■ Task directions ■
When a line below contains the word "ball", copy that line.

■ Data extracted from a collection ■
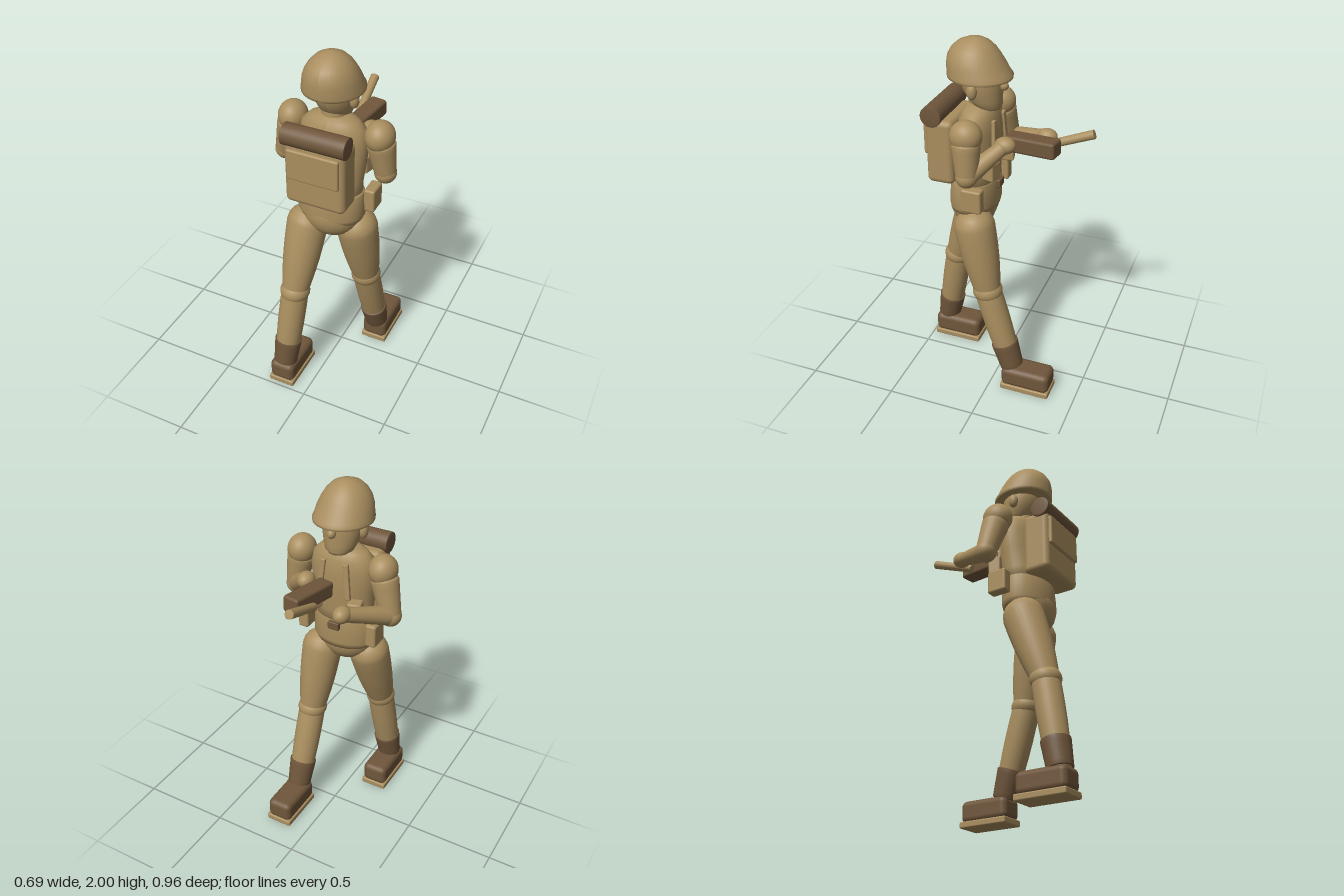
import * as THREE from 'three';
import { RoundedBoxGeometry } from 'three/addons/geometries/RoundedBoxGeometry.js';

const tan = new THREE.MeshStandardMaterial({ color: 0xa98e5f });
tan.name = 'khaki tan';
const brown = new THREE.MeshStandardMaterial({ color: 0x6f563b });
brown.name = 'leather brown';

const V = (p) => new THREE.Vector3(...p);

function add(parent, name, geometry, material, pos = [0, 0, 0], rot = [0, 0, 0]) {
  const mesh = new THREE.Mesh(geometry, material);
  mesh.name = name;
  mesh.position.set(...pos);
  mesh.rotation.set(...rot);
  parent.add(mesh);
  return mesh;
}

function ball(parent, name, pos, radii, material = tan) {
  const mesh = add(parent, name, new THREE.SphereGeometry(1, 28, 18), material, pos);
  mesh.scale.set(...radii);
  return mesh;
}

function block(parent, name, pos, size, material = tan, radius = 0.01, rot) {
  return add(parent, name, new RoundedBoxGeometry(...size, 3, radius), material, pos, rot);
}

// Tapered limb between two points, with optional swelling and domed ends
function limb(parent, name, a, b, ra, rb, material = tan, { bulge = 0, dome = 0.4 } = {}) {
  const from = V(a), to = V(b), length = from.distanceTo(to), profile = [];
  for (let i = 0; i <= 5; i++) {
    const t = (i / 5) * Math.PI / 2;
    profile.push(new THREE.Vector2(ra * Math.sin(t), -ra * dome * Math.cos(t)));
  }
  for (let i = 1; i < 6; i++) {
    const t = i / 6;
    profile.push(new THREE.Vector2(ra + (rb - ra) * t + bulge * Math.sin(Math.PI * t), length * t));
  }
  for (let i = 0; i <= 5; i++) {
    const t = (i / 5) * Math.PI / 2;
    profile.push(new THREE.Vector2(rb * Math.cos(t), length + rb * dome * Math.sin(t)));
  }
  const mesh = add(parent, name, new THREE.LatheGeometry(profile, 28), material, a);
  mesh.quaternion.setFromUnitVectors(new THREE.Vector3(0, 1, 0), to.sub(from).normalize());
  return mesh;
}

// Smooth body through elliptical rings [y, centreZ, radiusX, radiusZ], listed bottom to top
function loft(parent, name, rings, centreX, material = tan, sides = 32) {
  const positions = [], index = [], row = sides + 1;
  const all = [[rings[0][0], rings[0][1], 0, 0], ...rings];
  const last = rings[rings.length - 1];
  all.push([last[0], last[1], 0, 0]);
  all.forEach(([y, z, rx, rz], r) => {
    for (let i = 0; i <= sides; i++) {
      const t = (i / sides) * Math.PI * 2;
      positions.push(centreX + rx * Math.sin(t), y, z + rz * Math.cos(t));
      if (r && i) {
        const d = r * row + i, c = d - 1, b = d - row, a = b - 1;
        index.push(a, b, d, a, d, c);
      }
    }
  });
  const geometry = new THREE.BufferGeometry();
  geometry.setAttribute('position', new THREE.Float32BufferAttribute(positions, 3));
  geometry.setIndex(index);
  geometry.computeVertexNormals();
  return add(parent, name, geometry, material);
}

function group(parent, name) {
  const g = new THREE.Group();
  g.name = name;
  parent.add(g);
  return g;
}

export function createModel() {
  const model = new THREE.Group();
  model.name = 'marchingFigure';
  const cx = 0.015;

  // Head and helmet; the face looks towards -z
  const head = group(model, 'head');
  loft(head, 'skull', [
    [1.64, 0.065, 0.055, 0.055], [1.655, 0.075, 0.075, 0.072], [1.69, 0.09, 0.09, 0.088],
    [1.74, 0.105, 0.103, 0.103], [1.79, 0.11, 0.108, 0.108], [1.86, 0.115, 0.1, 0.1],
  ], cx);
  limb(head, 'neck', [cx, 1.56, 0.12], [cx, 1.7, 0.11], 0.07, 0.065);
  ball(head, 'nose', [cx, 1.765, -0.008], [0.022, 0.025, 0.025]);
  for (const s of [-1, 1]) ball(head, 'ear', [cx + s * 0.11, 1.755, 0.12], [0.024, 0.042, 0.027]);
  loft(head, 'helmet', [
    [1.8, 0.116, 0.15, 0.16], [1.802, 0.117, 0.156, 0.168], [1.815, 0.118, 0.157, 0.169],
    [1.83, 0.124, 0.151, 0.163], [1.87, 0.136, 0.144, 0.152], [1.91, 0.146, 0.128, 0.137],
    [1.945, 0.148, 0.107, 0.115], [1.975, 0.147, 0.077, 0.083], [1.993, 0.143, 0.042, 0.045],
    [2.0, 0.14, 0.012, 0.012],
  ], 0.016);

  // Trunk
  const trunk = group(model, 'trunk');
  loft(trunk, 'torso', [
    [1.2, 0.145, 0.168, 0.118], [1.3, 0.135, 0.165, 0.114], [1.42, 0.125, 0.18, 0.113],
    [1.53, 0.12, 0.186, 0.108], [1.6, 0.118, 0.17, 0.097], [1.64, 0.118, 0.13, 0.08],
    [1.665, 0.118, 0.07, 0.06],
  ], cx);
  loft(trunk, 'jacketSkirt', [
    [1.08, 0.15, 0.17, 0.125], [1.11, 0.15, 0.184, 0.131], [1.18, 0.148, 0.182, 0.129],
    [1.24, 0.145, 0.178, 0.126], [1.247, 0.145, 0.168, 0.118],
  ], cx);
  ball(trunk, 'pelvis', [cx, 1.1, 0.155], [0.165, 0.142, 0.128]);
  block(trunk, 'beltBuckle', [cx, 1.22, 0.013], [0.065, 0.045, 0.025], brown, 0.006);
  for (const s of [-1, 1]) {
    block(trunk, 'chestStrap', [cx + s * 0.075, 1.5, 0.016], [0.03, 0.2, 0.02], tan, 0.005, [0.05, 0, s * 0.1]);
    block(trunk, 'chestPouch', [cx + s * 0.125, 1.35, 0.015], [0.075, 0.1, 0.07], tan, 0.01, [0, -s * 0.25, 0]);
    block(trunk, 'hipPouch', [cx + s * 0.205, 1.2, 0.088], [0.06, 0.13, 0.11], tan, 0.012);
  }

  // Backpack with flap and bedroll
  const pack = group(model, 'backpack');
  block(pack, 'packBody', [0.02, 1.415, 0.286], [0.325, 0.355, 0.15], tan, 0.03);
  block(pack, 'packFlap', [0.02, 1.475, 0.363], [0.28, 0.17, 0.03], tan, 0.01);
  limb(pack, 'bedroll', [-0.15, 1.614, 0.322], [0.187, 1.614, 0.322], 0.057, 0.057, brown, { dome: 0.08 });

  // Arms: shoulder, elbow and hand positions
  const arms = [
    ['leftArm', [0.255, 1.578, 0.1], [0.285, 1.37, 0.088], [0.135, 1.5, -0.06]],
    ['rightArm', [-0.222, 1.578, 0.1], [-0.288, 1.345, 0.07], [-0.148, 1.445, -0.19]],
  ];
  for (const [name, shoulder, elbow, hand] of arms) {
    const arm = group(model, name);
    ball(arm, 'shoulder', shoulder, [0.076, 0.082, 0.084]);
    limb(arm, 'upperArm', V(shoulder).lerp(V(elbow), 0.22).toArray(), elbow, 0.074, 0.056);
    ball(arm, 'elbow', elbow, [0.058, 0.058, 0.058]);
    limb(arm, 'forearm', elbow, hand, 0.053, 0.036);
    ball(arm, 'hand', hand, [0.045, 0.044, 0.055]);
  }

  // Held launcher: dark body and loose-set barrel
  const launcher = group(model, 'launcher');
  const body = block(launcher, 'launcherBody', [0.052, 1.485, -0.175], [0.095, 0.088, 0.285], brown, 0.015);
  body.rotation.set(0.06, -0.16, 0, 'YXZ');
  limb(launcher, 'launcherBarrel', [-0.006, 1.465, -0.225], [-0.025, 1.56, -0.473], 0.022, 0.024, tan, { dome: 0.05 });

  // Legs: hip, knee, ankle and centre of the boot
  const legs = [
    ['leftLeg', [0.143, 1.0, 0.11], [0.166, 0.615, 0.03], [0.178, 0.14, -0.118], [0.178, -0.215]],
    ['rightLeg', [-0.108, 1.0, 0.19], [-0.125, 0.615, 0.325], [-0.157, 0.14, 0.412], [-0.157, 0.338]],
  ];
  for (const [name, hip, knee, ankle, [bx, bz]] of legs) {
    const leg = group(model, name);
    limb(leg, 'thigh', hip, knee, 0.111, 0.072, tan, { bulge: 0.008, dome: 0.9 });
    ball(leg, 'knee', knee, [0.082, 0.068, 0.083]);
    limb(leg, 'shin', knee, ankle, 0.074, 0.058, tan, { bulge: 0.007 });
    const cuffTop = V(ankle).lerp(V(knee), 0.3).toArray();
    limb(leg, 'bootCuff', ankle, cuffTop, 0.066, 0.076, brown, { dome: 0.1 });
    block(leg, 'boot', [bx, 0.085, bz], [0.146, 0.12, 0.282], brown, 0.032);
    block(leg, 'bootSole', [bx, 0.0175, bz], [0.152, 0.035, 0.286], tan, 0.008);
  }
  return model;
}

■ Expected answer ■
function ball(parent, name, pos, radii, material = tan) {
  ball(head, 'nose', [cx, 1.765, -0.008], [0.022, 0.025, 0.025]);
  for (const s of [-1, 1]) ball(head, 'ear', [cx + s * 0.11, 1.755, 0.12], [0.024, 0.042, 0.027]);
  ball(trunk, 'pelvis', [cx, 1.1, 0.155], [0.165, 0.142, 0.128]);
    ball(arm, 'shoulder', shoulder, [0.076, 0.082, 0.084]);
    ball(arm, 'elbow', elbow, [0.058, 0.058, 0.058]);
    ball(arm, 'hand', hand, [0.045, 0.044, 0.055]);
    ball(leg, 'knee', knee, [0.082, 0.068, 0.083]);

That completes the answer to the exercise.